▶ _Brief_
Below are lines of data, and only some are wanted. Please repeat exactly those from the line that has "bm.faces.new(front)" through the line that has "# Base and robe".

(Dataset entries)
# # # #
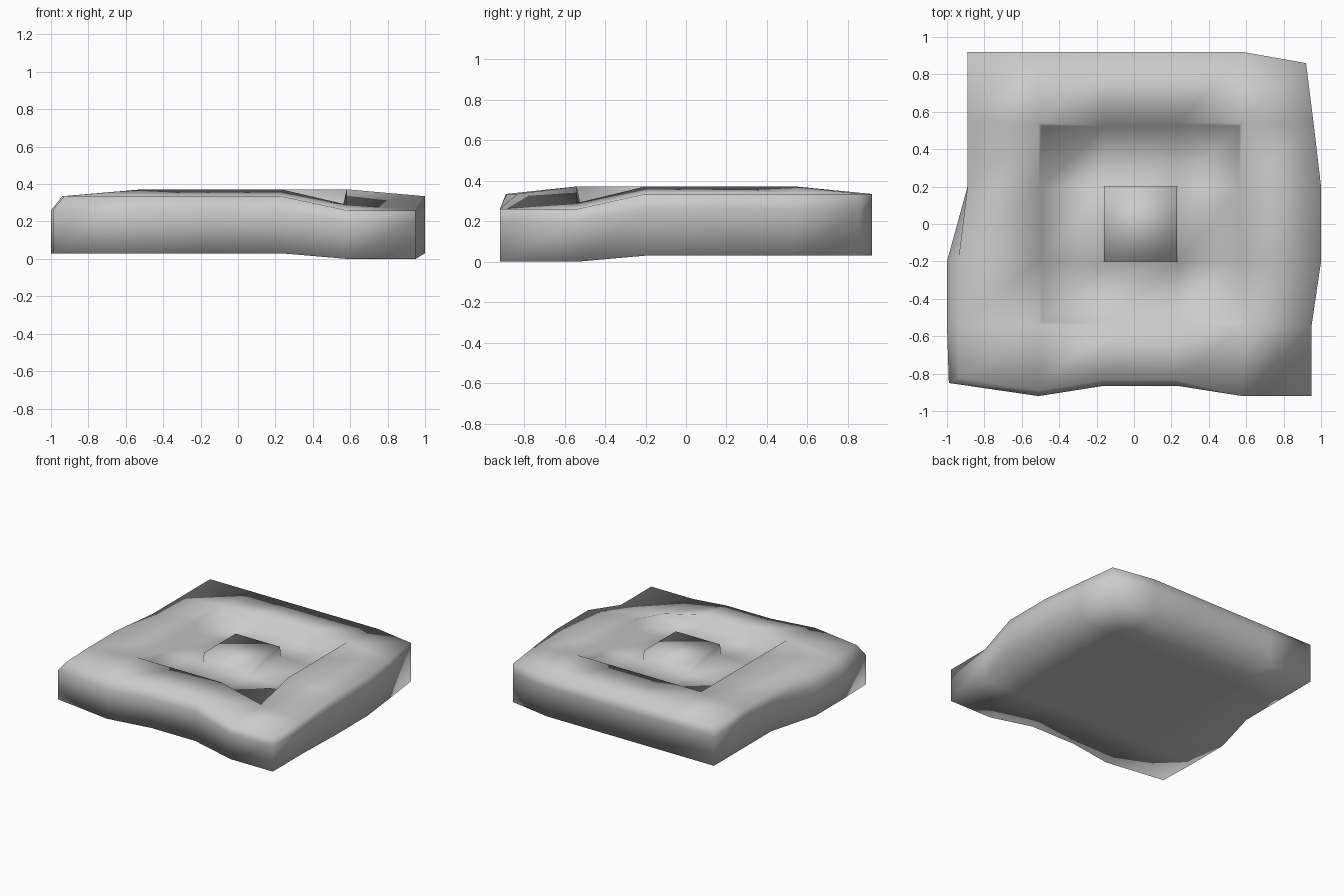
import bpy, bmesh

if "Cube" in bpy.data.objects:
    bpy.data.objects.remove(bpy.data.objects["Cube"])

# grid lines of the 5 x 5 cushion layout
GX = [-0.94, -0.51, -0.16, 0.23, 0.58, 0.95]
GY = [-0.92, -0.54, -0.20, 0.20, 0.54, 0.92]

# worn outline: y along front/back edges, x along left/right edges
FRONT = [-0.85, -0.92, -0.865, -0.865, -0.92, -0.92]
BACK = [0.92, 0.92, 0.92, 0.92, 0.92, 0.86]
LEFT = [-0.99, -1.0, -1.0, -0.89, -0.89, -0.89]
RIGHT = [0.95, 0.95, 1.0, 1.0, 0.96, 0.92]


def is_rim(i, j):
    return i in (0, 5) or j in (0, 5)


def sagging(i, j):
    return i >= 4 and j <= 1


def plan(i, j):
    x = LEFT[j] if i == 0 else RIGHT[j] if i == 5 else GX[i]
    y = FRONT[i] if j == 0 else BACK[i] if j == 5 else GY[j]
    return x, y


bm = bmesh.new()
top, low, mid, floor = {}, {}, {}, {}
for i in range(6):
    for j in range(6):
        x, y = plan(i, j)
        s = sagging(i, j)
        low[i, j] = bm.verts.new((x, y, 0.0 if s else 0.03))
        if is_rim(i, j):
            # upper edge is pulled in at the front and lower left
            tx = x + (0.06 if i == 0 and j <= 2 else 0)
            ty = y + (0.03 if j == 0 and i <= 3 else 0)
            mid[i, j] = bm.verts.new((x, y, 0.2 if s else 0.26))
            top[i, j] = bm.verts.new((tx, ty, 0.26 if s else 0.335))
        else:
            top[i, j] = bm.verts.new((x, y, 0.29 if s else 0.372))
            # foot of the channel
            k = 0.97 if (i in (1, 4) or j in (1, 4)) else 1.02
            floor[i, j] = bm.verts.new((x * k, y * k, 0.25 if s else 0.29))


def quad(layer, i, j):
    bm.faces.new([layer[i, j], layer[i + 1, j], layer[i + 1, j + 1], layer[i, j + 1]])


def square_loop(a, b):
    n = range(a, b)
    return ([(i, a) for i in n] + [(b, j) for j in n]
            + [(i, b) for i in range(b, a, -1)] + [(a, j) for j in range(b, a, -1)])


def wall(lower, upper, a, b):
    pts = square_loop(a, b)
    for p, q in zip(pts, pts[1:] + pts[:1]):
        bm.faces.new([lower[p], lower[q], upper[q], upper[p]])


# top and underside panels
for i in range(5):
    for j in range(5):
        quad(low, i, j)
        in_channel = 1 <= i <= 3 and 1 <= j <= 3 and (i, j) != (2, 2)
        quad(floor if in_channel else top, i, j)

# outer sides, channel wall and centre tuft
wall(low, mid, 0, 5)
wall(mid, top, 0, 5)
wall(floor, top, 1, 4)
wall(floor, top, 2, 3)
bmesh.ops.recalc_face_normals(bm, faces=bm.faces)

for f in bm.faces:
    f.smooth = True
me = bpy.data.meshes.new("floor_cushion")
bm.to_mesh(me)
bm.free()
bpy.context.collection.objects.link(bpy.data.objects.new("floor_cushion", me))
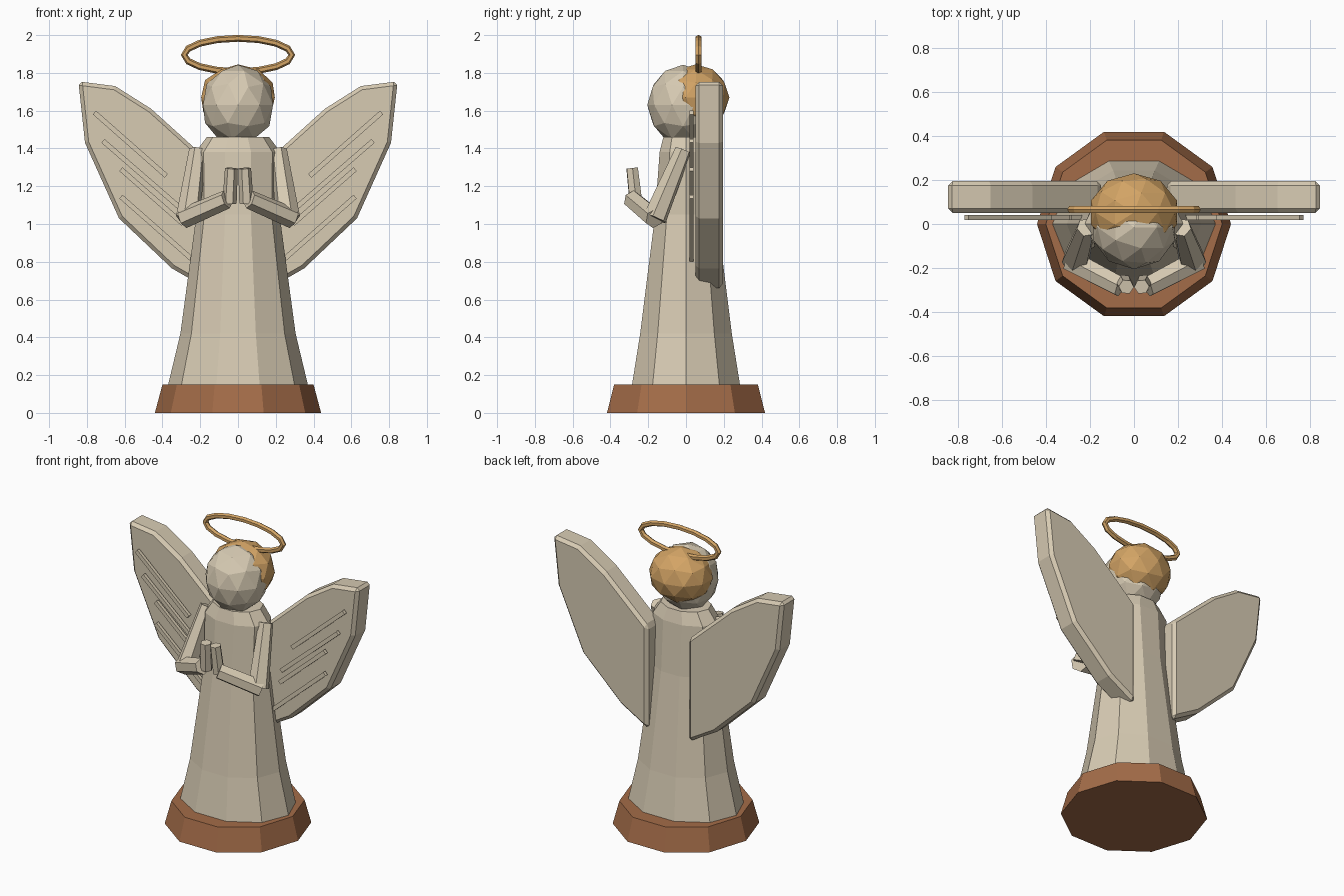
import bpy, bmesh
from math import sin, cos, pi
from mathutils import Vector, Matrix

cube = bpy.data.objects.get("Cube")
if cube:
    bpy.data.objects.remove(cube, do_unlink=True)


def material(name, rgb):
    m = bpy.data.materials.new(name)
    m.use_nodes = True
    m.diffuse_color = (*rgb, 1)
    m.node_tree.nodes["Principled BSDF"].inputs["Base Color"].default_value = (*rgb, 1)
    return m


CREAM = material("cream wood", (0.68, 0.595, 0.45))
GOLD = material("golden wood", (0.65, 0.37, 0.13))
BROWN = material("brown wood", (0.37, 0.15, 0.065))


def finish(name, bm, mat):
    bmesh.ops.recalc_face_normals(bm, faces=bm.faces)
    mesh = bpy.data.meshes.new(name)
    bm.to_mesh(mesh)
    bm.free()
    mesh.materials.append(mat)
    obj = bpy.data.objects.new(name, mesh)
    bpy.context.collection.objects.link(obj)
    return obj


def bridge(bm, a, b):
    n = len(a)
    for i in range(n):
        j = (i + 1) % n
        bm.faces.new((a[i], a[j], b[j], b[i]))


def loft(name, rings, mat, sides=10):
    """Stack elliptical rings given as (z, x radius, y radius)."""
    bm = bmesh.new()
    loops = [[bm.verts.new((rx * cos(2 * pi * i / sides), ry * sin(2 * pi * i / sides), z))
              for i in range(sides)] for z, rx, ry in rings]
    for a, b in zip(loops, loops[1:]):
        bridge(bm, a, b)
    bm.faces.new(loops[0])
    bm.faces.new(loops[-1])
    return finish(name, bm, mat)


def ball(name, center, radii, mat):
    bm = bmesh.new()
    bmesh.ops.create_icosphere(bm, subdivisions=2, radius=1,
                               matrix=Matrix.Translation(center) @ Matrix.Diagonal((*radii, 1)))
    return finish(name, bm, mat)


def limb(name, p, q, r1, r2, sides=6):
    """Tapered tube from p to q."""
    p, q = Vector(p), Vector(q)
    d = q - p
    bm = bmesh.new()
    bmesh.ops.create_cone(bm, cap_ends=True, segments=sides, radius1=r1, radius2=r2, depth=d.length,
                          matrix=Matrix.Translation((p + q) / 2) @ d.to_track_quat('Z', 'Y').to_matrix().to_4x4())
    return finish(name, bm, CREAM)


def slab(name, outline, y0, y1, bevel=0.0):
    """Extrude an x-z outline along y."""
    bm = bmesh.new()
    front = [bm.verts.new((x, y0, z)) for x, z in outline]
    back = [bm.verts.new((x, y1, z)) for x, z in outline]
    bm.faces.new(front)
    bm.faces.new(back)
    bridge(bm, front, back)
    obj = finish(name, bm, CREAM)
    if bevel:
        mod = obj.modifiers.new("edge_bevel", 'BEVEL')
        mod.width = bevel
        mod.segments = 1
    return obj


# Base and robe
loft("base", [(0, 0.44, 0.44), (0.15, 0.40, 0.40)], BROWN)
loft("robe", [(0.14, 0.372, 0.302), (0.42, 0.305, 0.255), (1.05, 0.22, 0.172),
              (1.38, 0.225, 0.147), (1.46, 0.165, 0.126)], CREAM)

# Head and hair
ball("head", (0, -0.015, 1.63), (0.195, 0.19, 0.213), CREAM)
ball("hair", (0, 0.052, 1.67), (0.205, 0.178, 0.175), GOLD)

# Halo: upright flattened ring
bm = bmesh.new()
SEG, TUBE = 16, 0.018
loops = []
for i in range(SEG):
    a = 2 * pi * i / SEG
    center = Vector((0.285 * cos(a), 0.066, 1.895 + 0.088 * sin(a)))
    out = Vector((0.088 * cos(a), 0, 0.285 * sin(a))).normalized()
    loops.append([bm.verts.new(center + TUBE * (cos(k * pi / 3) * out + sin(k * pi / 3) * Vector((0, 1, 0))))
                  for k in range(6)])
for i in range(SEG):
    bridge(bm, loops[i], loops[(i + 1) % SEG])
finish("halo", bm, GOLD)

WING = [(0.15, 0.65), (0.35, 0.765), (0.63, 1.03), (0.81, 1.43), (0.845, 1.755),
        (0.65, 1.73), (0.46, 1.61), (0.15, 1.33)]
FEATHERS = [((0.76, 1.59), (0.38, 1.255)), ((0.715, 1.44), (0.30, 1.08)),
            ((0.62, 1.29), (0.29, 1.0)), ((0.62, 1.145), (0.24, 0.81))]

for side, s in (("left", 1), ("right", -1)):
    # Wing with raised feather bars
    slab(side + "_wing", [(s * x, z) for x, z in WING], 0.05, 0.195, 0.02)
    for n, (p, q) in enumerate(FEATHERS, 1):
        p, q = Vector(p), Vector(q)
        d = (p - q).normalized()
        w = Vector((-d.y, d.x)) * 0.013
        bar = (p + w, p - w, q - w, q + w)
        slab(f"{side}_feather_{n}", [(s * v.x, v.y) for v in bar], 0.018, 0.04)

    # Sleeves and praying hand
    limb(side + "_upper_arm", (s * 0.215, -0.015, 1.39), (s * 0.265, -0.165, 1.03), 0.045, 0.065)
    limb(side + "_forearm", (s * 0.29, -0.165, 1.03), (s * 0.06, -0.285, 1.13), 0.055, 0.05)
    limb(side + "_hand", (s * 0.045, -0.265, 1.11), (s * 0.035, -0.285, 1.295), 0.038, 0.034)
# # # #
▶ _Result of the exercise_
    bm.faces.new(front)
    bm.faces.new(back)
    bridge(bm, front, back)
    obj = finish(name, bm, CREAM)
    if bevel:
        mod = obj.modifiers.new("edge_bevel", 'BEVEL')
        mod.width = bevel
        mod.segments = 1
    return obj


# Base and robe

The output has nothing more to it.